Binding interactions between proteins and other molecules mediate numerous cellular processes, including metabolism, signaling, and regulation of gene expression. These interactions evolve in response to changes in the protein’s chemical or physical environment (such as the addition of an antibiotic), or when genes duplicate and diverge. Several recent studies have shown the importance of folding stability in constraining protein evolution. Here we investigate how structural coupling between protein folding and binding — the fact that most proteins can only bind their targets when folded — gives rise to evolutionary coupling between the traits of folding stability and binding strength. Using biophysical and evolutionary modeling, we show how these protein traits can emerge as evolutionary “spandrels” even if they do not confer an intrinsic fitness advantage. In particular, proteins can evolve strong binding interactions that have no functional role but merely serve to stabilize the protein if misfolding is deleterious. Furthermore, such proteins may have divergent fates, evolving to bind or not bind their targets depending on random mutation events. These observations may explain the abundance of apparently nonfunctional interactions among proteins observed in high-throughput assays. In contrast, for proteins with both functional binding and deleterious misfolding, evolution may be highly predictable at the level of biophysical traits: adaptive paths are tightly constrained to first gain extra folding stability and then partially lose it as the new binding function is developed.
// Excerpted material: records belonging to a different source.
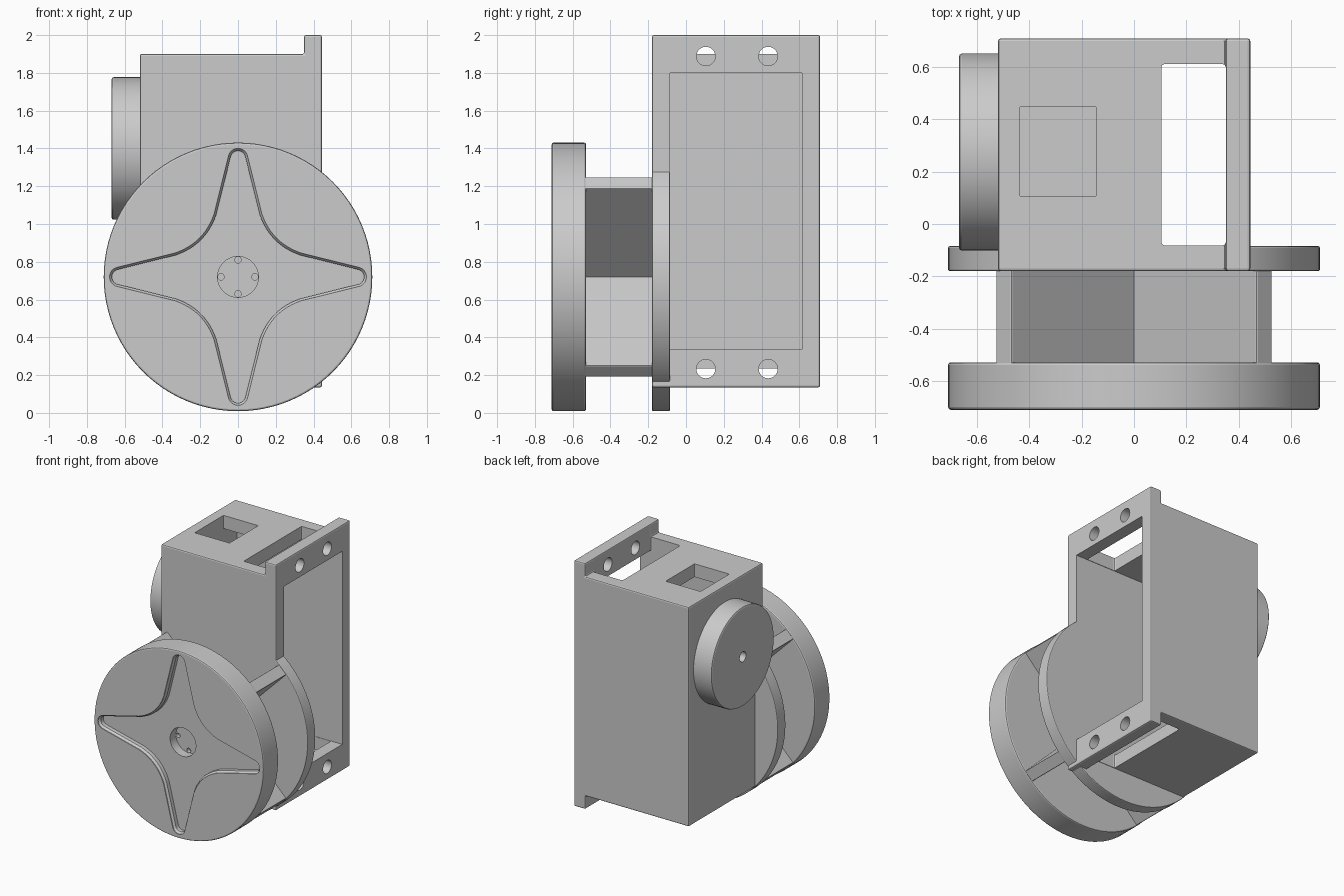
import bpy, bmesh, math
from mathutils import Matrix, Vector

cube = bpy.data.objects.get("Cube")
if cube:
    bpy.data.objects.remove(cube, do_unlink=True)

grey = bpy.data.materials.new("plain grey")
grey.use_nodes = True
COLOR = (0.6, 0.6, 0.6, 1)
grey.diffuse_color = COLOR
for node in grey.node_tree.nodes:
    if node.type == 'BSDF_PRINCIPLED':
        node.inputs["Base Color"].default_value = COLOR

HUB_Z = 0.72


def bake(obj):
    """Apply every modifier on an object."""
    deps = bpy.context.evaluated_depsgraph_get()
    deps.update()
    mesh = bpy.data.meshes.new_from_object(obj.evaluated_get(deps))
    obj.modifiers.clear()
    obj.data = mesh


def make(name, bm, bevel=0.0):
    bmesh.ops.recalc_face_normals(bm, faces=bm.faces[:])
    mesh = bpy.data.meshes.new(name)
    bm.to_mesh(mesh)
    bm.free()
    mesh.materials.append(grey)
    obj = bpy.data.objects.new(name, mesh)
    bpy.context.collection.objects.link(obj)
    if bevel:
        mod = obj.modifiers.new("Bevel", 'BEVEL')
        mod.width = bevel
        mod.segments = 2
        mod.limit_method = 'ANGLE'
        mod.angle_limit = math.radians(40)
        bake(obj)
    return obj


def box(name, x, y, z, bevel=0.0, turn=None):
    """Box from ranges, optionally turned about the hub axis."""
    bm = bmesh.new()
    bmesh.ops.create_cube(bm, size=1)
    for v in bm.verts:
        v.co = Vector([r[0] + (c + 0.5) * (r[1] - r[0]) for c, r in zip(v.co, (x, y, z))])
    if turn:
        bmesh.ops.rotate(bm, verts=bm.verts[:], cent=(0, 0, HUB_Z),
                         matrix=Matrix.Rotation(turn, 3, 'Y'))
    return make(name, bm, bevel)


def cylinder(name, axis, center, radius, depth, bevel=0.0, sides=96):
    bm = bmesh.new()
    rot = Matrix.Rotation(math.pi / 2, 4, 'Y' if axis == 'X' else 'X')
    bmesh.ops.create_cone(bm, cap_ends=True, segments=sides, radius1=radius,
                          radius2=radius, depth=depth,
                          matrix=Matrix.Translation(center) @ rot)
    return make(name, bm, bevel)


def loft(name, rings, bevel=0.0):
    """Closed solid through matching rings of points."""
    bm = bmesh.new()
    loops = [[bm.verts.new(p) for p in ring] for ring in rings]
    n = len(loops[0])
    for a, b in zip(loops, loops[1:]):
        for i in range(n):
            j = (i + 1) % n
            bm.faces.new((a[i], a[j], b[j], b[i]))
    bm.faces.new(loops[0])
    bm.faces.new(loops[-1])
    return make(name, bm, bevel)


def cut(target, *cutters):
    for c in cutters:
        c.hide_render = True
        mod = target.modifiers.new("Cut", 'BOOLEAN')
        mod.operation = 'DIFFERENCE'
        mod.solver = 'EXACT'
        mod.object = c
        bake(target)
        bpy.data.objects.remove(c, do_unlink=True)


# Housing: one profile with a taller flange on its left side
profile = [(-0.52, 0.235), (0.35, 0.235), (0.35, 0.135), (0.445, 0.135),
           (0.445, 2.0), (0.35, 2.0), (0.35, 1.9), (-0.52, 1.9)]
housing = loft("housing", [[(x, y, z) for x, z in profile] for y in (-0.18, 0.71)], 0.01)

# Hollow interior, top and bottom slots, top window
cut(housing,
    box("hollow", (-0.44, 0.7), (-0.085, 0.615), (0.335, 1.8)),
    box("top_slot", (0.105, 0.351), (-0.082, 0.612), (1.76, 2.2), 0.012),
    box("bottom_slot", (0.105, 0.351), (-0.082, 0.612), (-0.1, 0.37), 0.012),
    box("window", (-0.437, -0.145), (0.105, 0.45), (1.76, 2.1), 0.006))

# Screw holes through the flange
for y in (0.105, 0.435):
    for z in (0.233, 1.888):
        cut(housing, cylinder("screw_hole", 'X', (0.4, y, z), 0.05, 0.2, sides=32))

# Round side boss with a centre hole
boss = cylinder("side_boss", 'X', (-0.587, 0.275, 1.4), 0.377, 0.166, 0.012)
cut(boss, cylinder("boss_hole", 'X', (-0.64, 0.275, 1.4), 0.038, 0.2, sides=32))

# Drum: two plates joined by crossed ribs
front_plate = cylinder("front_plate", 'Y', (0, -0.62, HUB_Z), 0.711, 0.182, 0.01)
cylinder("back_plate", 'Y', (0, -0.1325, HUB_Z), 0.711, 0.095, 0.006)
for i, angle in enumerate((math.pi / 4, -math.pi / 4)):
    box("cross_rib_%d" % (i + 1), (-0.706, 0.706), (-0.54, -0.17),
        (HUB_Z - 0.0425, HUB_Z + 0.0425), 0.006, angle)

# Four-pointed star recess: rounded tips joined by concave curves
tip, tip_r = 0.628, 0.04
arc = [(tip_r * math.sin(a), tip + tip_r * math.cos(a))
       for a in (math.radians(d) for d in range(0, 80, 13))]
p0, p1, p2 = Vector((0.115, 0.33)), Vector((0.17, 0.17)), Vector((0.33, 0.115))
curve = []
for k in range(13):
    t = k / 12
    curve.append(tuple(p0 * (1 - t) ** 2 + p1 * 2 * t * (1 - t) + p2 * t * t))
quarter = arc + curve + [(z, x) for x, z in reversed(arc[1:])]
star = []
for k in range(4):
    star += quarter
    quarter = [(z, -x) for x, z in quarter]


def star_ring(y, offset):
    ring = []
    for i, (x, z) in enumerate(star):
        ax, az = star[i - 1]
        bx, bz = star[(i + 1) % len(star)]
        n = Vector((az - bz, bx - ax)).normalized() * offset
        ring.append((x + n.x, y, HUB_Z + z + n.y))
    return ring


cut(front_plate,
    loft("star_recess", [star_ring(-0.75, 0.012), star_ring(-0.705, 0.012),
                         star_ring(-0.69, 0), star_ring(-0.66, 0)]),
    cylinder("hub_hole", 'Y', (0, -0.68, HUB_Z), 0.108, 0.18, sides=64))

# Small pin holes around the hub hole floor
for k in range(4):
    a = k * math.pi / 2
    cut(front_plate, cylinder("pin_hole", 'Y',
        (0.09 * math.cos(a), -0.59, HUB_Z + 0.09 * math.sin(a)), 0.017, 0.06, sides=20))

# Smooth round surfaces, crisp edges
for obj in bpy.context.scene.objects:
    if obj.type == 'MESH' and grey.name in obj.data.materials:
        bpy.ops.object.select_all(action='DESELECT')
        obj.select_set(True)
        bpy.context.view_layer.objects.active = obj
        bpy.ops.object.shade_smooth_by_angle(angle=math.radians(15))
These findings have important consequences for our understanding of fundamental evolutionary principles of both natural and engineered proteins.